“This is a matter of freedom. If you don’t have many possessions then you don’t need to work all your life like a slave to sustain them, and therefore you have more time for yourself” the BBC reported.
The Uruguayan leader made a similar point when he addressed the Rio+20 summit in June this year “We’ve been talking all afternoon about sustainable development. To get the masses out of poverty. But what are we thinking? Do we want the model of development and consumption of the rich countries? I ask you now: what would happen to this planet if Indians would have the same proportion of cars per household than Germans? How much oxygen would we have left? It is this level of hyper-consumption that is harming our planet” – hear hear
Some think he’s mad, I say he’s a hero and understands life. Surely this makes him the richest president.
In 2006 President Bush met Jason McElwain the 17-year-old with autism who played an extraordinary game of basketball (scoring 20 points in 4 minutes).
When I watched the footage of the game, something made me feel a bit uneasy. Jason clearly loved basketball but he had to sit and watch his peers. He clearly had the talent and passion, so why wasn’t he allowed to play before?
It’s the end of the film which is so touching though, when everyone gives Jason the recognition he no doubt deserved. In a more recent interview by CBS News from 2010 Jason said ‘it was the support and acceptance he felt that night that made him the man he is today’. And that the world would be a better place if it could be the way the gym was that night.
Mohammad Hirzallah was at the North Bridge, Edinburgh, on 10 November.
The saying goes ‘the less you have, the more you give’. And that’s certainly true about The Good Giraffe.
Armstrong Baillie is unemployed and gives to strangers because it makes other people happy??
His random acts of kindness are done dressed as a giraffe (his favourite animal). He got the idea from “a man in a gorilla costume playing drums on the streets around Edinburgh… he really made me smile, and I know I wasn’t the only one,” he told Scotsman.com. I wonder what Phil Colins would think.

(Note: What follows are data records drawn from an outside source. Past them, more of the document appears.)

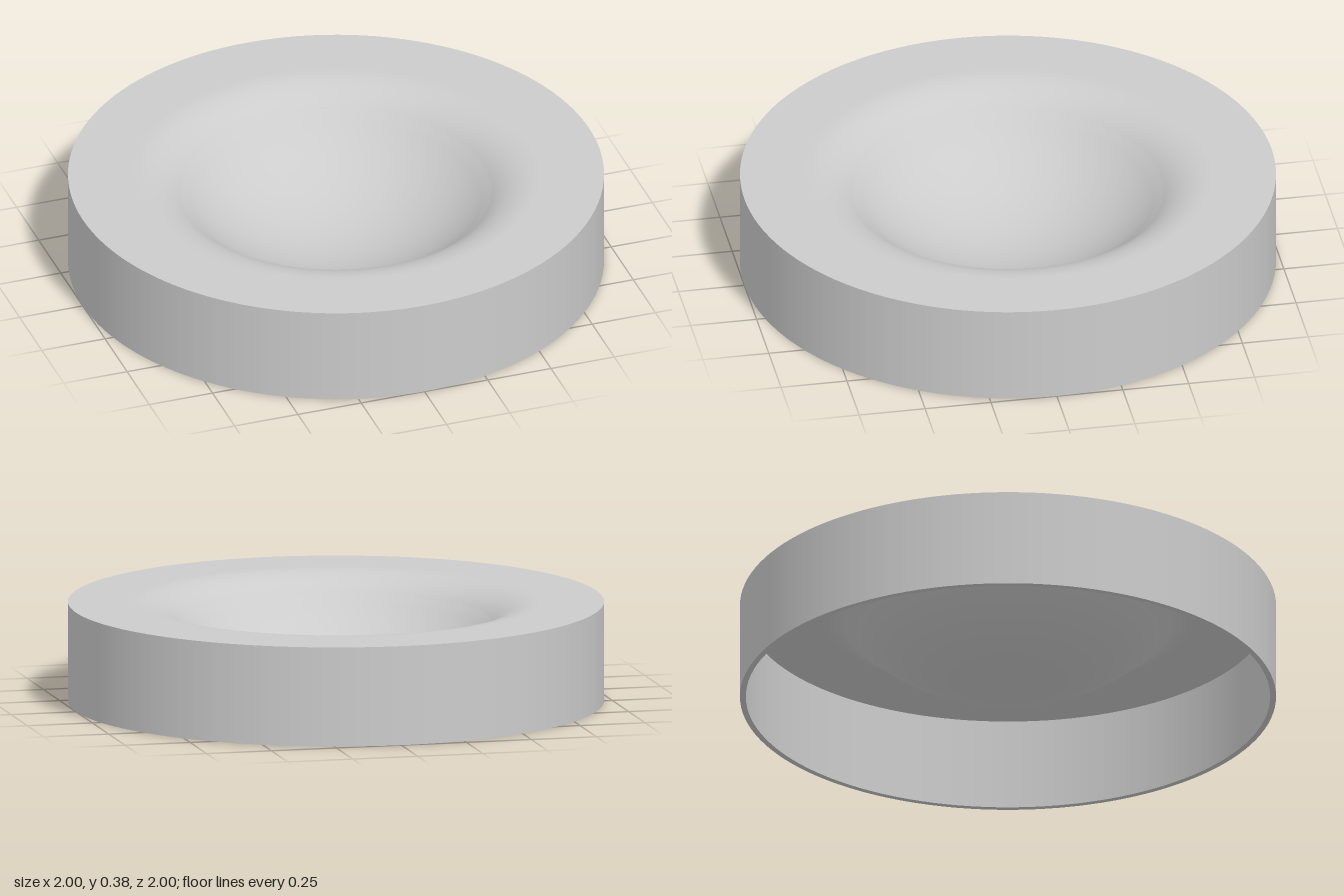
import * as THREE from 'three';

const HEIGHT = 0.375;   // overall height
const WALL = 0.022;     // shell thickness
const LIP_R = 0.76;     // where the flat top starts to roll into the bowl
const FILLET = 0.26;    // radius of the rolled lip
const BOWL = 0.81;      // radius of the spherical bowl
const SLOPE = Math.PI / 4; // steepest slope, where lip meets bowl
const SEGMENTS = 128;

// Bowl cross-section from the flat top in to the axis, offset inward by t
function bowlProfile(t) {
  const points = [];
  const fillet = FILLET - t, bowl = BOWL + t;
  for (let i = 0; i <= 16; i++) {
    const a = SLOPE * i / 16;
    points.push(new THREE.Vector2(LIP_R - fillet * Math.sin(a), HEIGHT - FILLET + fillet * Math.cos(a)));
  }
  const end = points[points.length - 1];
  const centreY = end.y + bowl * Math.cos(SLOPE);
  const startAngle = Math.asin(end.x / bowl);
  for (let i = 1; i <= 28; i++) {
    const a = startAngle * (1 - i / 28);
    points.push(new THREE.Vector2(bowl * Math.sin(a), centreY - bowl * Math.cos(a)));
  }
  return points;
}

export function createModel() {
  const group = new THREE.Group();
  group.name = 'roundDish';
  const material = new THREE.MeshStandardMaterial({ color: 0xcccccc });

  const addLathe = (name, points) => {
    const mesh = new THREE.Mesh(new THREE.LatheGeometry(points, SEGMENTS), material);
    mesh.name = name;
    group.add(mesh);
  };
  const line = (x1, y1, x2, y2) => [new THREE.Vector2(x1, y1), new THREE.Vector2(x2, y2)];

  const inner = 1 - WALL, ceiling = HEIGHT - WALL;

  // Outside: wall, flat top and bowl
  addLathe('outerWall', line(1, 0, 1, HEIGHT));
  addLathe('topRing', line(1, HEIGHT, LIP_R, HEIGHT));
  addLathe('bowl', bowlProfile(0));

  // Hollow underside: the same shapes offset by the shell thickness
  addLathe('bowlUnderside', bowlProfile(WALL).reverse());
  addLathe('ringUnderside', line(LIP_R, ceiling, inner, ceiling));
  addLathe('innerWall', line(inner, ceiling, inner, 0));
  addLathe('footRim', line(inner, 0, 1, 0));

  return group;
}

He hitch-hikes and busks to spend the donations on kind deeds: free bananas at the Edinburgh Half Marathon, coffee to cold passers by, £10 vouchers to mothers in hospitals. All just to be kind and cheer people up.
The Good Giraffe has been causing a bit of a stir and debate in online communities, some think it’s nice others just plain mad?
I wonder if brands or organisations like the Kindness Offensive will get The Good Giraffe involved in events.
There are some people in life who do great things and Simon Griffiths is one of them. My gorgeous friend Leanne Hammill works for the Loop in Australia and knows my love of social enterprise. She kindly sent me this as she thought I’d love it, and she was right. Great interview with the man himself.
Simon is a social entrepreneur, sounds good huh, wouldn’t we all like to be?
He’s the founder of ‘Who gives a crap’ and works in a team of three, with the perfect combination of skillsets (economics, product design and engineering). You can meet the team here. They wanted to make a difference and set up ‘Who gives a crap’, a brand new toilet paper brand. 50% of the profits go to developing countries, via WaterAid, to help provide better sanitation and more toilets.
They needed to raise £50,000 to be able to start the brand and put in a bulk order, so they did a crowd funding campaign. Simon sat on the loo at 6am July 10th, recorded via Google Hangouts, so it was all live streamed and didn’t get off until the £50,000 had been raised. Put your money where your pants are (sorry had to.)
They successfully raised £60,000 in fact and are hoping to corner the business market for bulk orders.
They won a bunch of business plan awards and spent two years perfecting the product and viable business model. What a bloody brilliant project.